Any images in the material are to be dropped while every line is retyped exactly.

══════════

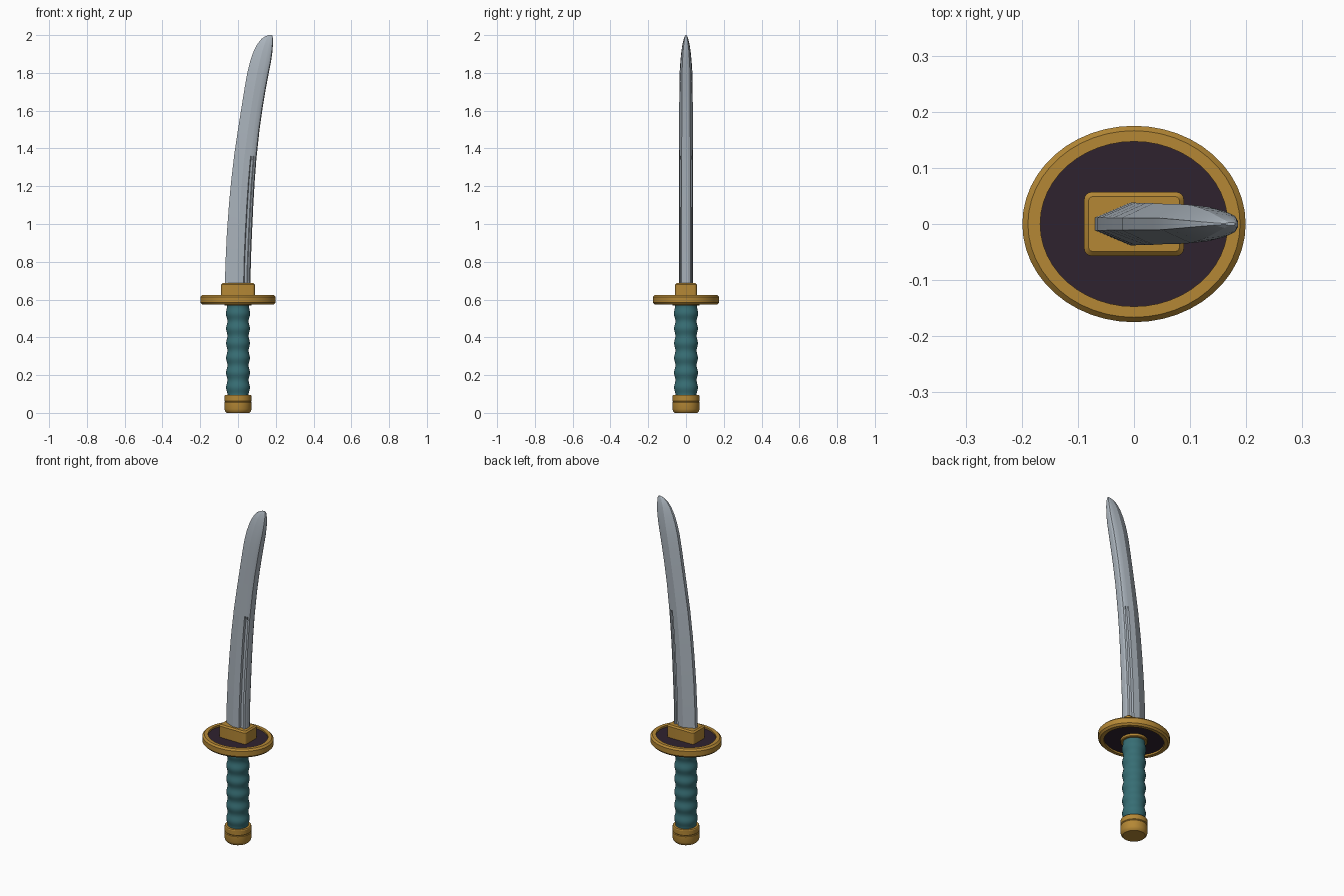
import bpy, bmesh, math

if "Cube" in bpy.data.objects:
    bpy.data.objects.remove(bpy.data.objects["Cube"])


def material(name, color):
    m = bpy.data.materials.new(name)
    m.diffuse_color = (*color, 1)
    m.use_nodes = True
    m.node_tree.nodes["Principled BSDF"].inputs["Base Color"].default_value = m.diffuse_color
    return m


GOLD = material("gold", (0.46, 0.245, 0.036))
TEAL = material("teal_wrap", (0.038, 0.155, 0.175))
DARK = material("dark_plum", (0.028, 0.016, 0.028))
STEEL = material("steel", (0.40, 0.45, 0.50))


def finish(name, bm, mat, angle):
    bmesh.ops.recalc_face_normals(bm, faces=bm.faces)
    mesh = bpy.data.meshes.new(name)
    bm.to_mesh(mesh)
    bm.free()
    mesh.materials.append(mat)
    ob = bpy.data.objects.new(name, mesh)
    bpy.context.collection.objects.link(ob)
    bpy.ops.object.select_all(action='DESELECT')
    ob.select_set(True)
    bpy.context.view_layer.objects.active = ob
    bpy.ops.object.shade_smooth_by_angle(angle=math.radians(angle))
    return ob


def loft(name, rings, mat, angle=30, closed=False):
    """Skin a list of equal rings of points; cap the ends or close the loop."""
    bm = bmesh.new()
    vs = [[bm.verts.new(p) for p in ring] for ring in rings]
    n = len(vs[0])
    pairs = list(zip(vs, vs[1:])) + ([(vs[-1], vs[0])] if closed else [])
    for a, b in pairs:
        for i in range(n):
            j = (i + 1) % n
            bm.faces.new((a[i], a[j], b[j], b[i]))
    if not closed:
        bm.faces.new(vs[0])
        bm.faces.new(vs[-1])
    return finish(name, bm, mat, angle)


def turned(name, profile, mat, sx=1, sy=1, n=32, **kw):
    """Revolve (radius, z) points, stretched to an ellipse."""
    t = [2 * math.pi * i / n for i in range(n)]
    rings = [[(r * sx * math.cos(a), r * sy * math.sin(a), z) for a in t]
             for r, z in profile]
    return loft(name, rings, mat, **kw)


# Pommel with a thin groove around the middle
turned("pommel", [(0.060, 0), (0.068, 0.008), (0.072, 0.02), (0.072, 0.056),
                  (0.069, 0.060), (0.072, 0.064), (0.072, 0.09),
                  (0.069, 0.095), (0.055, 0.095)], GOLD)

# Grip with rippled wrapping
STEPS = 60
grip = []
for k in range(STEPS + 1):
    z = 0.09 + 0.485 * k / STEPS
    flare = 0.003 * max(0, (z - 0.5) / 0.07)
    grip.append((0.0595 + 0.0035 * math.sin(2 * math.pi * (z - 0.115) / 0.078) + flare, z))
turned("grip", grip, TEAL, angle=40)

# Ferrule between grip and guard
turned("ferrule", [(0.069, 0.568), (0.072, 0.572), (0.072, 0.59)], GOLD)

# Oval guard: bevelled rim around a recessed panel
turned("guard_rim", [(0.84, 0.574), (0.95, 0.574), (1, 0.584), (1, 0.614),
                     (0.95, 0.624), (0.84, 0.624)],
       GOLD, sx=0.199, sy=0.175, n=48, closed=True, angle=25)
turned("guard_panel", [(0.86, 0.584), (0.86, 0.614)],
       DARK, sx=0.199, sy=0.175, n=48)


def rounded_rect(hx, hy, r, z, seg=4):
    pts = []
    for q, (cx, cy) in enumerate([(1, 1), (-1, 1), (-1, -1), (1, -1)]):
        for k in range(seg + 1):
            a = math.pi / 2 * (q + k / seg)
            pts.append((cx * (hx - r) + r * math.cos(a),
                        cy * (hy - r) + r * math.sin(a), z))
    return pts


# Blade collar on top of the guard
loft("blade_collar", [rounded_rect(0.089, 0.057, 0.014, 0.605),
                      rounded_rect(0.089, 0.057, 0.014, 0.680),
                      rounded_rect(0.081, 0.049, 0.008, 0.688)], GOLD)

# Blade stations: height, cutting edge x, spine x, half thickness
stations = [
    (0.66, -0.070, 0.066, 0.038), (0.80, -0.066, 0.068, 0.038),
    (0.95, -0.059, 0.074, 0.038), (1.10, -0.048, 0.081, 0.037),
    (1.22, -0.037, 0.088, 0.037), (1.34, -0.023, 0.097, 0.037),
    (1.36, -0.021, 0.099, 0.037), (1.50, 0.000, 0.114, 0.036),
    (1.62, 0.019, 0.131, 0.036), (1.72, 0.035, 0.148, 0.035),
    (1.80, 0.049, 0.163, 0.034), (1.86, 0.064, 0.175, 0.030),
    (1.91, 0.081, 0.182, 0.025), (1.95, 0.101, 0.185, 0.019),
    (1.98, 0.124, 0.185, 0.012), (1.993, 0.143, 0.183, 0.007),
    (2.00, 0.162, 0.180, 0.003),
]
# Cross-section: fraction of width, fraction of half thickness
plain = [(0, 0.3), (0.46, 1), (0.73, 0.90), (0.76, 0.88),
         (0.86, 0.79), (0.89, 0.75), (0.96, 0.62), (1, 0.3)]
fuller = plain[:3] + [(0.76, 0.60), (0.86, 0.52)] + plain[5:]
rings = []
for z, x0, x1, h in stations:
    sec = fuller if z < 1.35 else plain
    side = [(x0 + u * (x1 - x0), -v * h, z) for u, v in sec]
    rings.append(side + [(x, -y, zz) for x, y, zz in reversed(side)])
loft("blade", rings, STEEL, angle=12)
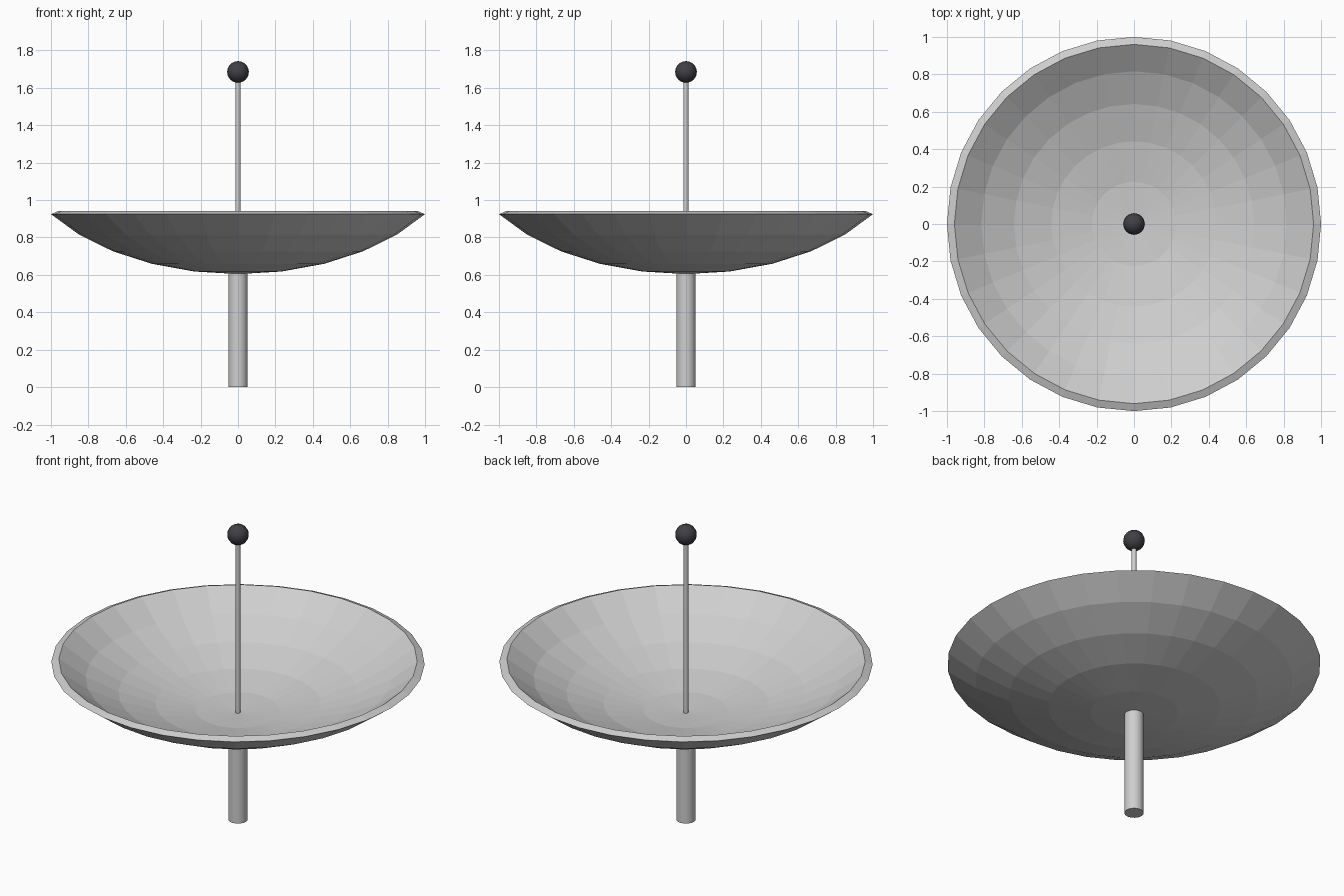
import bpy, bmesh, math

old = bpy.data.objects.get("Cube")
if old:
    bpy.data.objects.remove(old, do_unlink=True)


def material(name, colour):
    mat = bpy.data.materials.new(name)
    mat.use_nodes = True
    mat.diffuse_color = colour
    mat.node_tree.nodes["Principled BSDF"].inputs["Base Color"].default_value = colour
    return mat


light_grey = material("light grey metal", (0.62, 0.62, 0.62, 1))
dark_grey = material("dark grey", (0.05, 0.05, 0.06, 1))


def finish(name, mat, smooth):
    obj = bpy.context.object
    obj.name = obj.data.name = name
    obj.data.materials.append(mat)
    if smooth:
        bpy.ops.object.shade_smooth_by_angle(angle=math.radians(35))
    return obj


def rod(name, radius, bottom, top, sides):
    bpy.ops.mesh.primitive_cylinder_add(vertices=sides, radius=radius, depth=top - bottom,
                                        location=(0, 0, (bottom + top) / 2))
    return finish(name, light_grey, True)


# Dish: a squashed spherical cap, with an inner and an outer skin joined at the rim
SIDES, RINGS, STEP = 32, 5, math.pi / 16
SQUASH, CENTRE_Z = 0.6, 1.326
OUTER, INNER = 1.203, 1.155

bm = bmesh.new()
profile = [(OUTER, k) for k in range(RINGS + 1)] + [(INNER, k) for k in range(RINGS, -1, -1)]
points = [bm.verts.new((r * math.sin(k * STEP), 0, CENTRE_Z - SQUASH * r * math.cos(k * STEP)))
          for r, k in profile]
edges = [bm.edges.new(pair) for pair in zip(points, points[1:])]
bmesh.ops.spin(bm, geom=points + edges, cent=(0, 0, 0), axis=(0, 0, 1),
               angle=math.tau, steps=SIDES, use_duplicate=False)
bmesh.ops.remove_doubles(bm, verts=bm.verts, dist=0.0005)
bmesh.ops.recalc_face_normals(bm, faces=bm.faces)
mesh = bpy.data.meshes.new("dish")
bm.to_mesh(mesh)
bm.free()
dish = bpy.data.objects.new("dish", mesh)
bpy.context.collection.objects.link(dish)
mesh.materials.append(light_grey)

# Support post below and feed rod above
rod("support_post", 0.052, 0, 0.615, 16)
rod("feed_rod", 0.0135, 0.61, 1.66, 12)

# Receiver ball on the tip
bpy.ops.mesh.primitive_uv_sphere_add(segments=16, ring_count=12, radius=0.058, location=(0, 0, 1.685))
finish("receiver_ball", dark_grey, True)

══════════

Your response:
import bpy, bmesh, math

if "Cube" in bpy.data.objects:
    bpy.data.objects.remove(bpy.data.objects["Cube"])


def material(name, color):
    m = bpy.data.materials.new(name)
    m.diffuse_color = (*color, 1)
    m.use_nodes = True
    m.node_tree.nodes["Principled BSDF"].inputs["Base Color"].default_value = m.diffuse_color
    return m


GOLD = material("gold", (0.46, 0.245, 0.036))
TEAL = material("teal_wrap", (0.038, 0.155, 0.175))
DARK = material("dark_plum", (0.028, 0.016, 0.028))
STEEL = material("steel", (0.40, 0.45, 0.50))


def finish(name, bm, mat, angle):
    bmesh.ops.recalc_face_normals(bm, faces=bm.faces)
    mesh = bpy.data.meshes.new(name)
    bm.to_mesh(mesh)
    bm.free()
    mesh.materials.append(mat)
    ob = bpy.data.objects.new(name, mesh)
    bpy.context.collection.objects.link(ob)
    bpy.ops.object.select_all(action='DESELECT')
    ob.select_set(True)
    bpy.context.view_layer.objects.active = ob
    bpy.ops.object.shade_smooth_by_angle(angle=math.radians(angle))
    return ob


def loft(name, rings, mat, angle=30, closed=False):
    """Skin a list of equal rings of points; cap the ends or close the loop."""
    bm = bmesh.new()
    vs = [[bm.verts.new(p) for p in ring] for ring in rings]
    n = len(vs[0])
    pairs = list(zip(vs, vs[1:])) + ([(vs[-1], vs[0])] if closed else [])
    for a, b in pairs:
        for i in range(n):
            j = (i + 1) % n
            bm.faces.new((a[i], a[j], b[j], b[i]))
    if not closed:
        bm.faces.new(vs[0])
        bm.faces.new(vs[-1])
    return finish(name, bm, mat, angle)


def turned(name, profile, mat, sx=1, sy=1, n=32, **kw):
    """Revolve (radius, z) points, stretched to an ellipse."""
    t = [2 * math.pi * i / n for i in range(n)]
    rings = [[(r * sx * math.cos(a), r * sy * math.sin(a), z) for a in t]
             for r, z in profile]
    return loft(name, rings, mat, **kw)


# Pommel with a thin groove around the middle
turned("pommel", [(0.060, 0), (0.068, 0.008), (0.072, 0.02), (0.072, 0.056),
                  (0.069, 0.060), (0.072, 0.064), (0.072, 0.09),
                  (0.069, 0.095), (0.055, 0.095)], GOLD)

# Grip with rippled wrapping
STEPS = 60
grip = []
for k in range(STEPS + 1):
    z = 0.09 + 0.485 * k / STEPS
    flare = 0.003 * max(0, (z - 0.5) / 0.07)
    grip.append((0.0595 + 0.0035 * math.sin(2 * math.pi * (z - 0.115) / 0.078) + flare, z))
turned("grip", grip, TEAL, angle=40)

# Ferrule between grip and guard
turned("ferrule", [(0.069, 0.568), (0.072, 0.572), (0.072, 0.59)], GOLD)

# Oval guard: bevelled rim around a recessed panel
turned("guard_rim", [(0.84, 0.574), (0.95, 0.574), (1, 0.584), (1, 0.614),
                     (0.95, 0.624), (0.84, 0.624)],
       GOLD, sx=0.199, sy=0.175, n=48, closed=True, angle=25)
turned("guard_panel", [(0.86, 0.584), (0.86, 0.614)],
       DARK, sx=0.199, sy=0.175, n=48)


def rounded_rect(hx, hy, r, z, seg=4):
    pts = []
    for q, (cx, cy) in enumerate([(1, 1), (-1, 1), (-1, -1), (1, -1)]):
        for k in range(seg + 1):
            a = math.pi / 2 * (q + k / seg)
            pts.append((cx * (hx - r) + r * math.cos(a),
                        cy * (hy - r) + r * math.sin(a), z))
    return pts


# Blade collar on top of the guard
loft("blade_collar", [rounded_rect(0.089, 0.057, 0.014, 0.605),
                      rounded_rect(0.089, 0.057, 0.014, 0.680),
                      rounded_rect(0.081, 0.049, 0.008, 0.688)], GOLD)

# Blade stations: height, cutting edge x, spine x, half thickness
stations = [
    (0.66, -0.070, 0.066, 0.038), (0.80, -0.066, 0.068, 0.038),
    (0.95, -0.059, 0.074, 0.038), (1.10, -0.048, 0.081, 0.037),
    (1.22, -0.037, 0.088, 0.037), (1.34, -0.023, 0.097, 0.037),
    (1.36, -0.021, 0.099, 0.037), (1.50, 0.000, 0.114, 0.036),
    (1.62, 0.019, 0.131, 0.036), (1.72, 0.035, 0.148, 0.035),
    (1.80, 0.049, 0.163, 0.034), (1.86, 0.064, 0.175, 0.030),
    (1.91, 0.081, 0.182, 0.025), (1.95, 0.101, 0.185, 0.019),
    (1.98, 0.124, 0.185, 0.012), (1.993, 0.143, 0.183, 0.007),
    (2.00, 0.162, 0.180, 0.003),
]
# Cross-section: fraction of width, fraction of half thickness
plain = [(0, 0.3), (0.46, 1), (0.73, 0.90), (0.76, 0.88),
         (0.86, 0.79), (0.89, 0.75), (0.96, 0.62), (1, 0.3)]
fuller = plain[:3] + [(0.76, 0.60), (0.86, 0.52)] + plain[5:]
rings = []
for z, x0, x1, h in stations:
    sec = fuller if z < 1.35 else plain
    side = [(x0 + u * (x1 - x0), -v * h, z) for u, v in sec]
    rings.append(side + [(x, -y, zz) for x, y, zz in reversed(side)])
loft("blade", rings, STEEL, angle=12)
import bpy, bmesh, math

old = bpy.data.objects.get("Cube")
if old:
    bpy.data.objects.remove(old, do_unlink=True)


def material(name, colour):
    mat = bpy.data.materials.new(name)
    mat.use_nodes = True
    mat.diffuse_color = colour
    mat.node_tree.nodes["Principled BSDF"].inputs["Base Color"].default_value = colour
    return mat


light_grey = material("light grey metal", (0.62, 0.62, 0.62, 1))
dark_grey = material("dark grey", (0.05, 0.05, 0.06, 1))


def finish(name, mat, smooth):
    obj = bpy.context.object
    obj.name = obj.data.name = name
    obj.data.materials.append(mat)
    if smooth:
        bpy.ops.object.shade_smooth_by_angle(angle=math.radians(35))
    return obj


def rod(name, radius, bottom, top, sides):
    bpy.ops.mesh.primitive_cylinder_add(vertices=sides, radius=radius, depth=top - bottom,
                                        location=(0, 0, (bottom + top) / 2))
    return finish(name, light_grey, True)


# Dish: a squashed spherical cap, with an inner and an outer skin joined at the rim
SIDES, RINGS, STEP = 32, 5, math.pi / 16
SQUASH, CENTRE_Z = 0.6, 1.326
OUTER, INNER = 1.203, 1.155

bm = bmesh.new()
profile = [(OUTER, k) for k in range(RINGS + 1)] + [(INNER, k) for k in range(RINGS, -1, -1)]
points = [bm.verts.new((r * math.sin(k * STEP), 0, CENTRE_Z - SQUASH * r * math.cos(k * STEP)))
          for r, k in profile]
edges = [bm.edges.new(pair) for pair in zip(points, points[1:])]
bmesh.ops.spin(bm, geom=points + edges, cent=(0, 0, 0), axis=(0, 0, 1),
               angle=math.tau, steps=SIDES, use_duplicate=False)
bmesh.ops.remove_doubles(bm, verts=bm.verts, dist=0.0005)
bmesh.ops.recalc_face_normals(bm, faces=bm.faces)
mesh = bpy.data.meshes.new("dish")
bm.to_mesh(mesh)
bm.free()
dish = bpy.data.objects.new("dish", mesh)
bpy.context.collection.objects.link(dish)
mesh.materials.append(light_grey)

# Support post below and feed rod above
rod("support_post", 0.052, 0, 0.615, 16)
rod("feed_rod", 0.0135, 0.61, 1.66, 12)

# Receiver ball on the tip
bpy.ops.mesh.primitive_uv_sphere_add(segments=16, ring_count=12, radius=0.058, location=(0, 0, 1.685))
finish("receiver_ball", dark_grey, True)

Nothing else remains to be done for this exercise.